The Russian Soyuz TMA 8 shook the ground as it lifted off just after dawn from the Kazakh desert launch pad, taking Russian Pavel Vinogradov and American Jeffrey Williams to the station for their six month-stay.

Also on board was Brazil's first man in space, Marcos C. Pontes, who will return on April 9 with the station's current crew, Russian Valery Tokarev and American Bill McArthur.

Observers at Russian Mission Control outside Moscow burst into applause after the spacecraft reached near-Earth orbit, about 10 minutes after its 6:30 a.m. launch from the Baikonur space platform.

A video camera aboard the Russian spaceship showed Brazil's Pontes grinning broadly, giving a thumbs-up and pointing to his country's flag on the left arm of his spacesuit.

Back at Baikonur, his wife and daughter were surrounded by about 150 other observers, who craned their necks as the rocket climbed.

"I was crying during the launch because his dream came true," said Pontes' 15-year-old daughter, Ana.

Communication troubles dogged the early moments of the Expedition 13, hampering the transmission of data. Russian Mission Control chief Vladimir Solovyov told the Interfax news agency the problems occurred in the ground control network.

"Several information transfer channels were disabled," Solovyov was quoted by Interfax as saying. "The problem has now been fixed."

The Soyuz TMA 8 spacecraft is due to dock at the station early Saturday. Vinogradov, commander of the crew, said they would carry out more than 65 scientific experiments during the mission, including some to test human reaction to prolonged space travel.

Vinogradov and Williams are to be joined by European Space Agency astronaut Thomas Reiter of Germany when the space shuttle Discovery visits the space station in July.

Once Reiter arrives, the station's long-duration crew will be three in number for the first time since May 2003, following the Columbia disaster that February.

"It's a new beginning for the space station," NASA official Kirk Shireman said after watching the launch.

The American space program has depended on the Russians for cargo and astronaut delivery to the space station since the Columbia broke apart upon re-entry, killing all seven astronauts aboard.

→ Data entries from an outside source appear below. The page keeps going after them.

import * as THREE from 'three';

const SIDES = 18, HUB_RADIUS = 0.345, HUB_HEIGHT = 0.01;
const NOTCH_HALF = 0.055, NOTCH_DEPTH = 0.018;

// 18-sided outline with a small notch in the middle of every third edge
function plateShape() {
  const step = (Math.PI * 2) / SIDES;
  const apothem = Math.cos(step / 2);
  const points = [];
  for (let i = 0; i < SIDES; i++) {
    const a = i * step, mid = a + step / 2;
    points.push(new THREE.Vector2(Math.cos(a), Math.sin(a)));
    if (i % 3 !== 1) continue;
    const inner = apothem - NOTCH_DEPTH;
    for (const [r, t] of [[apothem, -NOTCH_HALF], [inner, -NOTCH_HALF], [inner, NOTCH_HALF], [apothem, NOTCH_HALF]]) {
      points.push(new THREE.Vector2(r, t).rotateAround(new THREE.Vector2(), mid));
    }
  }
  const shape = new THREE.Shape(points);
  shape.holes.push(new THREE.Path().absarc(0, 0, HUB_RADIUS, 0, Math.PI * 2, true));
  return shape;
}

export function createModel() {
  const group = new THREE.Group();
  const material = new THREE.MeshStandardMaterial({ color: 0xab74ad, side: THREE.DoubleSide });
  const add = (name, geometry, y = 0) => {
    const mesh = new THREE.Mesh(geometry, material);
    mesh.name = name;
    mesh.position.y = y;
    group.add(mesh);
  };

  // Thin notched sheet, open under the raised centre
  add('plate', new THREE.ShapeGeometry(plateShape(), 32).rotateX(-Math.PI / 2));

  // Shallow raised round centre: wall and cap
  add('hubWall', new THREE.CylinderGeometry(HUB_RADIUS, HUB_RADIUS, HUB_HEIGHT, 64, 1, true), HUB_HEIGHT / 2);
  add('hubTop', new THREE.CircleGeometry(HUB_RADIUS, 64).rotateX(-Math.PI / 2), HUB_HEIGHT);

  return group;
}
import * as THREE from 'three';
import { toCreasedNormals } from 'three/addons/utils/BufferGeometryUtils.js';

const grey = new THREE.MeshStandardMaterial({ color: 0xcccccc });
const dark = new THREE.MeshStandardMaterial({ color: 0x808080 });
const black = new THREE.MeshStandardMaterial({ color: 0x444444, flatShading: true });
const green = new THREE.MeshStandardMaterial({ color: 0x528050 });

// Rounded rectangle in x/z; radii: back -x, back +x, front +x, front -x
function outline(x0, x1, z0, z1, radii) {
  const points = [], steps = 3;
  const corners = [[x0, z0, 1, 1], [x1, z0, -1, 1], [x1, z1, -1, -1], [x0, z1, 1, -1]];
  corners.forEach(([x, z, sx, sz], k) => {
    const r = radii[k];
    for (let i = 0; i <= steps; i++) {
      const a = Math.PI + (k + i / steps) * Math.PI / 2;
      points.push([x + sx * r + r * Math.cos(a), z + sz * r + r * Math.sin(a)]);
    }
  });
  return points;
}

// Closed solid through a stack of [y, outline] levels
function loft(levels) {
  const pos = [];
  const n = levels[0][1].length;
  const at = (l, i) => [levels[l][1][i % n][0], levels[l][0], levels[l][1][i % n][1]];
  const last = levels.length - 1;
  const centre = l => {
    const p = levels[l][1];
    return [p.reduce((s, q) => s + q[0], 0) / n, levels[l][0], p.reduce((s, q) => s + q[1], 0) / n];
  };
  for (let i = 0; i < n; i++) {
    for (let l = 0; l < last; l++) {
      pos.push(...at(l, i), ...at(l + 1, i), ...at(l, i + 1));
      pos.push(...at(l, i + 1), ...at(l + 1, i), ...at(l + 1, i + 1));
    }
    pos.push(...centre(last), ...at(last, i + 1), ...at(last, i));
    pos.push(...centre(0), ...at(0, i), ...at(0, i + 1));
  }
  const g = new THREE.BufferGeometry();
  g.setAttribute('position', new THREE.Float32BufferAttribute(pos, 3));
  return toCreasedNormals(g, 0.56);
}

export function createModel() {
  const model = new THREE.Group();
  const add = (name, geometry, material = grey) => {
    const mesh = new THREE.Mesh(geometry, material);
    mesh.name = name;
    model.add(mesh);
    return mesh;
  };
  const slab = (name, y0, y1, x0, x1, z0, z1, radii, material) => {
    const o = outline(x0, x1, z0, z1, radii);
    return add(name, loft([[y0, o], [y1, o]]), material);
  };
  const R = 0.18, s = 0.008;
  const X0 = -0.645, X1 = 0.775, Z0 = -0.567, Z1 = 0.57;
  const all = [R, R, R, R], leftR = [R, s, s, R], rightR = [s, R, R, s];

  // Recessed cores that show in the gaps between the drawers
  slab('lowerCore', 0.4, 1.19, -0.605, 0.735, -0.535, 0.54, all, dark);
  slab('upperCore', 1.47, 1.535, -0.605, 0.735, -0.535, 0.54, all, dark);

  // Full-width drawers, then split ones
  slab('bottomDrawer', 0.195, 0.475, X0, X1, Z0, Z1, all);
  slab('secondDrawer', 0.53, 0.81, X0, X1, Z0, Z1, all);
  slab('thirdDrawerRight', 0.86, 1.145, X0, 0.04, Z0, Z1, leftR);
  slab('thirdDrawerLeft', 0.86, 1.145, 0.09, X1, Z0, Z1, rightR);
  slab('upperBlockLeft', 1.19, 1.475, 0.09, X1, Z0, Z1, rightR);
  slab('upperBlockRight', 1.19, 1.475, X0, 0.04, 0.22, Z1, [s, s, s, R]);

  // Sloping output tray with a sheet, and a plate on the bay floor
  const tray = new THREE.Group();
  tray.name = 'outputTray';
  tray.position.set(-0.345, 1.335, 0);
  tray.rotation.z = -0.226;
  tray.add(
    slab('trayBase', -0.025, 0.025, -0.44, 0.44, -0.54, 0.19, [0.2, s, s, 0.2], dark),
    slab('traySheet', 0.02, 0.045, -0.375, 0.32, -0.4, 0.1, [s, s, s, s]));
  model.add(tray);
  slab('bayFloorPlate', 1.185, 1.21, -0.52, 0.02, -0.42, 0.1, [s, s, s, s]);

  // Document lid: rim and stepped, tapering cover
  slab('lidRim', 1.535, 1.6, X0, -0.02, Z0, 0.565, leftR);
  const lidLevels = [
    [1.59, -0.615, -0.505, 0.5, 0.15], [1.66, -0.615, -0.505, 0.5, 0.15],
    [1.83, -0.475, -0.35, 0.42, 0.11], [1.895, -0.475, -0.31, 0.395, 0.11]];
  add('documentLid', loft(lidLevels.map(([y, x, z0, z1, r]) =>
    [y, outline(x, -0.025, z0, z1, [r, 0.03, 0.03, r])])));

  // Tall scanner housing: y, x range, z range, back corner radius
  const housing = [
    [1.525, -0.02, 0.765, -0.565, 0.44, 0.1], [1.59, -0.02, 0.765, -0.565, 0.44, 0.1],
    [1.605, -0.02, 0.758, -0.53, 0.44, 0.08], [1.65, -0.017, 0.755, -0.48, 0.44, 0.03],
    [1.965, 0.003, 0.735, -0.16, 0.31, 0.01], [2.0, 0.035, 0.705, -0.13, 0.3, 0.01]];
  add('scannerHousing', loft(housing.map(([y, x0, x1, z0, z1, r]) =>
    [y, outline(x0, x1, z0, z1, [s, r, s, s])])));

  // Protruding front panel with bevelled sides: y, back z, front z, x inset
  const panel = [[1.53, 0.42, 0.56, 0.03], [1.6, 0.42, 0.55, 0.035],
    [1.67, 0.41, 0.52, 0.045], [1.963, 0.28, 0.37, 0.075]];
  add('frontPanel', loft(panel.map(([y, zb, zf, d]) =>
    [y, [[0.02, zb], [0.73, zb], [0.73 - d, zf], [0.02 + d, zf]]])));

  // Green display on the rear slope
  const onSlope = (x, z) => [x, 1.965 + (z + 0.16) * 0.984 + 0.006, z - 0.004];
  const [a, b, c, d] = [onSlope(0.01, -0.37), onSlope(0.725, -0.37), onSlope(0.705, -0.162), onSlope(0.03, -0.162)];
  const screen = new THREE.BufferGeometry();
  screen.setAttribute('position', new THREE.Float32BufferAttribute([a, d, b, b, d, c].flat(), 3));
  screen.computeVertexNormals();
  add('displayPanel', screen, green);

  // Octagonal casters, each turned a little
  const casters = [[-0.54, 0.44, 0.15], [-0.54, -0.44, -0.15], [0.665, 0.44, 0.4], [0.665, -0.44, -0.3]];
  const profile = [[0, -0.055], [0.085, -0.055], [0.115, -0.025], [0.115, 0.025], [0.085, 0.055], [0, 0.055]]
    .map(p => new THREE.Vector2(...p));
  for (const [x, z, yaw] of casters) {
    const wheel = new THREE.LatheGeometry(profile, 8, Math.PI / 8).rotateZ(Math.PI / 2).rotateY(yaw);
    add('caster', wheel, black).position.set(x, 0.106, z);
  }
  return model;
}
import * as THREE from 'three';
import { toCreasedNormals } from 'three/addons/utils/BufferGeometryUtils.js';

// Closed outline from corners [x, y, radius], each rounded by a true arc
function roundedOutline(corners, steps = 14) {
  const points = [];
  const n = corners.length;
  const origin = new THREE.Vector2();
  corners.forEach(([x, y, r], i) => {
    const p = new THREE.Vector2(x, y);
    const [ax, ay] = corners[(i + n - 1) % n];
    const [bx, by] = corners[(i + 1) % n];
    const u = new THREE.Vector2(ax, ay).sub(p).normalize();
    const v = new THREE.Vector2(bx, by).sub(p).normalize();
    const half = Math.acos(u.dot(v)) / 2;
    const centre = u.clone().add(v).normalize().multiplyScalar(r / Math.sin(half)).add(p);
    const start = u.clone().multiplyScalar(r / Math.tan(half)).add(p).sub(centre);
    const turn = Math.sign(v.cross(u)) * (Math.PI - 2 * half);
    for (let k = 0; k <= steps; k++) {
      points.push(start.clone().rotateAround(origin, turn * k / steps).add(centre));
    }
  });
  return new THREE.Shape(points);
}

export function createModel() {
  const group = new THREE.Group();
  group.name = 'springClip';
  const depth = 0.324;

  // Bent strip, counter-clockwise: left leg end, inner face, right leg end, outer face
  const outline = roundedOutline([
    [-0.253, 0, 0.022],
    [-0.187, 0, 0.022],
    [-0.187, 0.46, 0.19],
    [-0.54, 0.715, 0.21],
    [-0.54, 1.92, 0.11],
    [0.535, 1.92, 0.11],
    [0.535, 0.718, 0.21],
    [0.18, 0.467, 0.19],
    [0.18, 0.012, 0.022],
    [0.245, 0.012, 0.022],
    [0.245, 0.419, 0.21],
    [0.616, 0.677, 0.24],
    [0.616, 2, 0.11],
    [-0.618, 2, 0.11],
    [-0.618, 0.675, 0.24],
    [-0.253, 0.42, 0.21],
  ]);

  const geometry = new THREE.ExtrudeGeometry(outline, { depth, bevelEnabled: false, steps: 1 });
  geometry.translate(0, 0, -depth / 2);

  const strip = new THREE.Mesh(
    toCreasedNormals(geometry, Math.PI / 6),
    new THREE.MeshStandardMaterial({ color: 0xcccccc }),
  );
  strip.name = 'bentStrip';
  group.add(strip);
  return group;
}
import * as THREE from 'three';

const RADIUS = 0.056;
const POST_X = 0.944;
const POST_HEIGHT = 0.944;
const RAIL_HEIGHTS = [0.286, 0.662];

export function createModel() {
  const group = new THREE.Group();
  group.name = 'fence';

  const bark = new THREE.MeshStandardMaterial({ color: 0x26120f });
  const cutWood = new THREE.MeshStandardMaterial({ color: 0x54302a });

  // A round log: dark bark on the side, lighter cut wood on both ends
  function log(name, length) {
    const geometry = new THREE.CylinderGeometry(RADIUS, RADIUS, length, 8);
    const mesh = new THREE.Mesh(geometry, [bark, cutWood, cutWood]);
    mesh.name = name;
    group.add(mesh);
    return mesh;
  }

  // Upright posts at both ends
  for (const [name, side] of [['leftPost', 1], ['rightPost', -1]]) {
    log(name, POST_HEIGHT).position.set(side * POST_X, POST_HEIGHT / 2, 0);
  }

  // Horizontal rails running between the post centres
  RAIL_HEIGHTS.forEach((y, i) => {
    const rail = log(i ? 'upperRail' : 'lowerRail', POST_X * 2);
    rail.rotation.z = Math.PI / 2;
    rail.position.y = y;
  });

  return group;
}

The shuttle Discovery visited the station in July but had problems with the foam insulation on its external fuel tank.

Pontes trained in the United States and had been scheduled to fly to the space station aboard a U.S. space shuttle — plans that were scrapped after the Columbia disaster. Brazil and Russia then opened talks that eventually led to Pontes' chance to be placed into orbit.

Pontes beamed as he told reporters Wednesday of his hope that everyone in Brazil would share his pride in having a chance to take part — and would watch as the national flag soared into space.

"I am taking the Brazilian flag — the most important thing that I am taking," he told reporters. "Actually, I am going with the flag, not the flag going with me."